I just read two books back to back. The first was about a very, very bad man (non-fiction). The second was about a very, very good man (fiction). I suppose there is some balance there, and I think these two characters will stay with me for a long time.
I came across “A Stolen Life” by Jaycee Dugard in a thrift store for about a dollar. Everyone around my age knows about her abduction, I think. This could have been me; this could have been one of my friends. She was kidnapped one day while walking to school by a sex offender who had just been released from prison. She was held in captivity as a sex slave for 18 years, and gave birth to two girls.

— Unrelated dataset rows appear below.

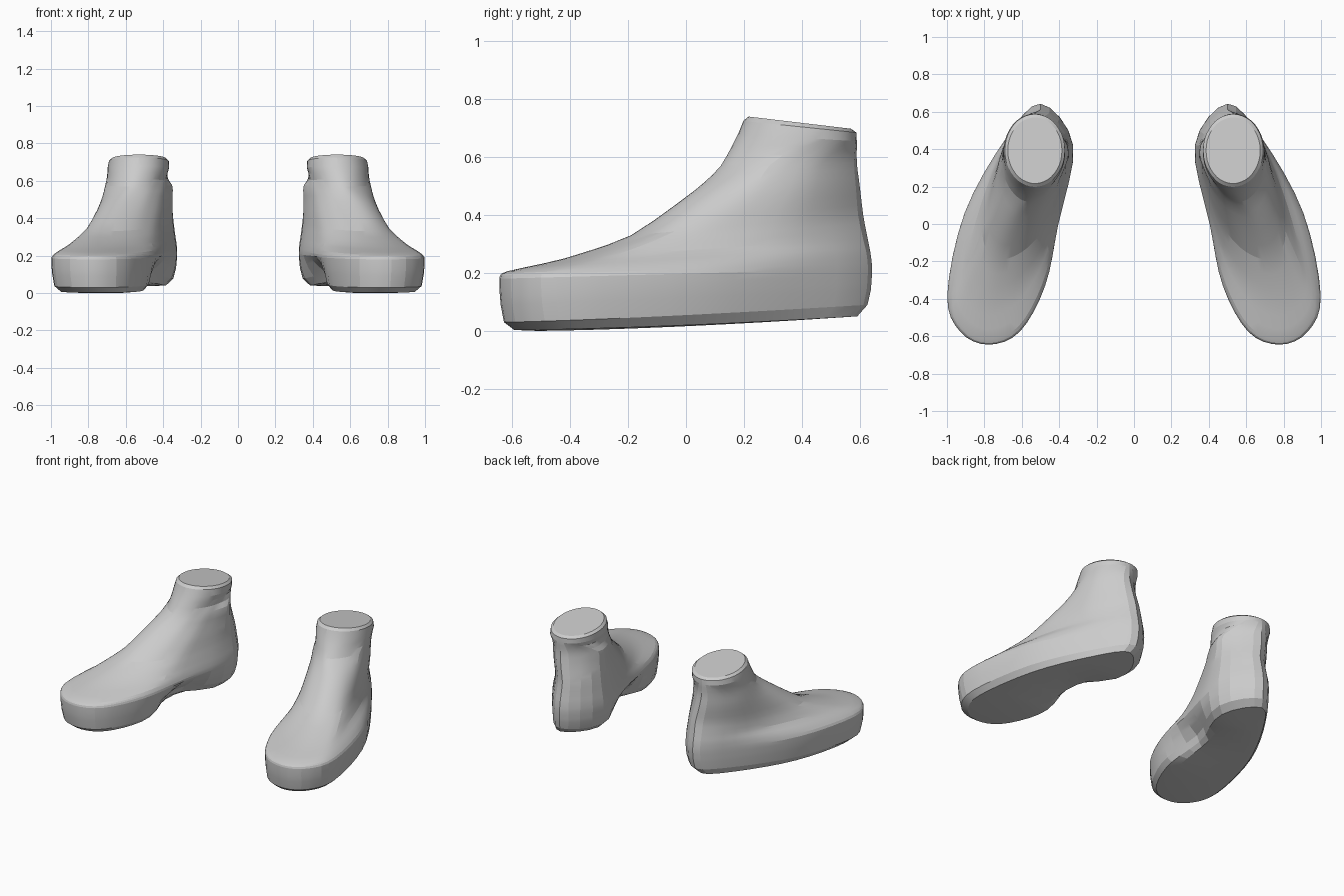
import bpy, bmesh, math
from mathutils import Vector

if "Cube" in bpy.data.objects:
    bpy.data.objects.remove(bpy.data.objects["Cube"])

SEG = 4     # samples between outline points
LEVELS = 3  # samples between contour rings

# widest foot outline: toe tip, round the outer side, heel, inner side
BASE = [(.78, -.645), (.93, -.575), (.998, -.38), (.905, .06), (.69, .45),
        (.5, .643), (.325, .42), (.405, 0), (.475, -.33), (.61, -.575)]

# contour rings climbing the instep: (front z, back z, outline)
UPPER = [
    (.205, .27, [(.78, -.62), (.915, -.55), (.97, -.37), (.875, .07), (.685, .45),
                 (.5, .637), (.328, .42), (.412, 0), (.49, -.32), (.62, -.55)]),
    (.25, .32, [(.77, -.42), (.86, -.37), (.90, -.24), (.82, .1), (.68, .44),
                (.5, .627), (.335, .42), (.42, .03), (.51, -.2), (.64, -.365)]),
    (.33, .40, [(.71, -.19), (.78, -.15), (.81, -.04), (.77, .17), (.68, .43),
                (.5, .612), (.345, .42), (.42, .1), (.5, -.05), (.6, -.15)]),
    (.485, .50, [(.63, .03), (.69, .06), (.725, .14), (.73, .27), (.68, .45),
                 (.52, .6), (.355, .42), (.40, .22), (.47, .11), (.54, .055)]),
    (.57, .58, [(.57, .12), (.63, .15), (.68, .22), (.71, .32), (.67, .47),
                (.53, .59), (.36, .43), (.385, .28), (.44, .19), (.5, .14)]),
]


def spline(p0, p1, p2, p3, t):
    return 0.5 * (2 * p1 + (p2 - p0) * t + (2 * p0 - 5 * p1 + 4 * p2 - p3) * t * t
                  + (3 * p1 - p0 - 3 * p2 + p3) * t ** 3)


def ring(zf, zb, pts, power=1.0, arch=0.0):
    """Smooth closed outline whose height runs from zf (front) to zb (back)."""
    n = len(pts)
    v = [Vector((x, y, 0)) for x, y in pts]
    out = [spline(v[i - 1], v[i], v[(i + 1) % n], v[(i + 2) % n], k / SEG)
           for i in range(n) for k in range(SEG)]
    y0, y1 = min(p.y for p in out), max(p.y for p in out)
    for p in out:
        p.z = zf + (zb - zf) * ((p.y - y0) / (y1 - y0)) ** power
        # hollow of the inner arch
        a = arch * math.exp(-((p.y - .03) / .2) ** 2) * min(1, max(0, (.66 - p.x) / .2))
        p.x += a
        p.z += a * .6
    return out


def scaled(s):
    return [(.68 + (x - .68) * s if abs(y) > .3 else .66 + (x - .66) * s, y * (s + 1) / 2)
            for x, y in BASE]


def ellipse(cx, cy, rx, ry):
    return [(cx + rx * math.sin(a), cy - ry * math.cos(a))
            for a in (math.tau * i / 10 for i in range(10))]


# sole, side wall, instep and ankle contours, bottom to top
keys = [ring(0, .045, scaled(.6), 1.5, .05),
        ring(.003, .05, scaled(.84), 1.5, .08),
        ring(.03, .09, scaled(.95), 1.3, .09),
        ring(.09, .14, scaled(.985), 1, .05),
        ring(.18, .215, BASE)]
keys += [ring(*u) for u in UPPER]
keys += [ring(.68, .655, ellipse(.533, .385, .165, .205)),
         ring(.725, .685, ellipse(.53, .393, .161, .195)),
         ring(.74, .698, ellipse(.53, .393, .145, .177))]

rings = []
for i in range(len(keys) - 1):
    a, b = keys[max(i - 1, 0)], keys[i]
    c, d = keys[i + 1], keys[min(i + 2, len(keys) - 1)]
    # single step across the tight sole edge and the ankle rim
    steps = LEVELS if 2 < i < len(keys) - 3 else 1
    for k in range(steps):
        t = k / steps
        rings.append([q.lerp(r, t) * .35 + spline(p, q, r, s, t) * .65
                      for p, q, r, s in zip(a, b, c, d)])
rings.append(keys[-1])


def build_foot(name, side):
    bm = bmesh.new()
    loops = [[bm.verts.new((p.x * side, p.y, max(p.z, 0))) for p in r] for r in rings]
    n = len(loops[0])
    for lo, hi in zip(loops, loops[1:]):
        for i in range(n):
            j = (i + 1) % n
            bm.faces.new((lo[i], lo[j], hi[j], hi[i]))
    bm.faces.new(loops[0])    # sole
    bm.faces.new(loops[-1])   # ankle cap
    bmesh.ops.triangulate(bm, faces=[f for f in bm.faces if len(f.verts) > 4])
    bmesh.ops.recalc_face_normals(bm, faces=bm.faces)
    mesh = bpy.data.meshes.new(name)
    bm.to_mesh(mesh)
    bm.free()
    obj = bpy.data.objects.new(name, mesh)
    bpy.context.collection.objects.link(obj)
    bpy.context.view_layer.objects.active = obj
    bpy.ops.object.select_all(action='DESELECT')
    obj.select_set(True)
    bpy.ops.object.shade_smooth_by_angle(angle=math.radians(12))


# mirrored pair of feet
build_foot("left_foot", 1)
build_foot("right_foot", -1)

This was a hard book to read. I skimmed quite a bit, to tell you the truth. In some way, I felt like I owed it to her to read about her ordeal, about the reality that she lived in for most of her life. That is one resilient little girl. A survivor.
It was a semi-random book selection for me, but soon after I finished, it came up in a class that I was interpreting. The entire course is about trauma, which is damn hard, to tell you the truth. Week after week, the students learn about the ways that humans inflict trauma on children and therapeutic approaches to help them process what has happened. There have been plenty of times that I’ve been sniffling along with the students, or feel ready to throw up. As part of the course requirements, students read a memoir of someone who experienced trauma and gave a book report to the class. Of course someone picked “A Stolen Life”!
It’s so much easier to interpret things that I understand (opposed to optical nerves, or theories of engineering formulas). I felt some kind of closure, like there was a reason I read the book; it gave me an edge up for that 20 minute book report. I knew what the “studio” looked like and what the “runs” involved. I had already been shocked and horrified while reading the book, so I could concentrate on do the best interpretation possible.
The next book, “When I Found You” by Catherine Ryan Hyde was something I borrowed on my Kindle. I wasn’t familiar with the author, but she is well published and the author of “Pay it Forward”. This book has 1,898 customer reviews with an average of 4.5 stars on amazon. Apparently, I’m not the only one who adores the author and the main character of this book! He made honorable, consistent decisions over and over again. Dependable, devoted, thoughtful, this character unconditionally loved even when it was hard. He’s a very, very good man.
I will definitely read more of Catherine Ryan Hydes books; she has 20 published books and several more that will be out later this year.